Second, the Eupraxic Collegium can veto anyone who doesn’t meet their strictest standards of sanity and rationality, because no-one wants a crazy person on the throne, even a well-hidden one.

And third, they have to be accepted by the Imperial Presence, the composite mentality of Imperial Couples past dwelling in the Transcend’s mind, as a subset of itself.

…but after fulfilling all those hurdles, then they get to be the officially designated heirs.

1. Just to continue a little on the theme of the Democracy Is Bad trope, while I’m at it, the Imperial opinion of the sort of people we put in charge of various executive branches on Earth is that while the process does ensure that they have some talents in the areas of rhetoric, amateur memetics, and graft, their gifts in the areas of actual leadership and sovereign administration wouldn’t qualify them to run a lemonade stand in, y’know, civilized parts.

Trope-a-Day: Democracy Is Bad

Democracy Is Bad: This is the Imperial consensus view.  Partly for the fairly obvious reason that in democracies like ours, where just about everything or everything minus a small list is up for grabs by vote, it’s just a tyranny with more tyrants.  (See, thus, the Drowning of the People.)

Even for what they consider the legitimate purposes of government, they’d claim that democracy is an idiot’s way to run things.  If you’re building a bridge, or operating a power grid, or developing software, or performing orbital maneuvers, or whatever, you use experts to solve problems.  You don’t leave the decisions in the hands of a straw poll of whatever unqualified randoms are around at the time, unless your plan actually is to waste untold amounts of money and kill a whole bunch of people.

And it doesn’t magically become a better plan when you apply it to, say, managing the commons, administering the infrastructure, or controlling the currency.  Sorry, no.

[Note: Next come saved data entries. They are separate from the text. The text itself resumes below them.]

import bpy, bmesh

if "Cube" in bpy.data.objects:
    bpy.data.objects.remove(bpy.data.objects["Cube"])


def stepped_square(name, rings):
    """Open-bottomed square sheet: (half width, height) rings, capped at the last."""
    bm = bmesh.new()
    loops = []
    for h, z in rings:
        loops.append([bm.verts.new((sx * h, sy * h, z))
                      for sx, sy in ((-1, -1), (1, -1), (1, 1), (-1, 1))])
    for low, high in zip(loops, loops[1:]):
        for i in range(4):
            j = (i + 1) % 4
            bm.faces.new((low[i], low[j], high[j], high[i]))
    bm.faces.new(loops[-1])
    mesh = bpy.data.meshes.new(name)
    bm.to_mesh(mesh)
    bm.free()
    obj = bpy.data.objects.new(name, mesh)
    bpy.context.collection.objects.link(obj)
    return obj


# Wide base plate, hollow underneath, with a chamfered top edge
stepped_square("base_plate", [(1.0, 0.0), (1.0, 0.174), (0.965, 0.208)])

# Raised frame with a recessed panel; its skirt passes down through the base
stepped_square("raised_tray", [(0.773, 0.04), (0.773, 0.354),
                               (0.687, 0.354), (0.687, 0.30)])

These are technical problems with technical solutions, and that means they’re the province of technicians.  Or technarchs, rather.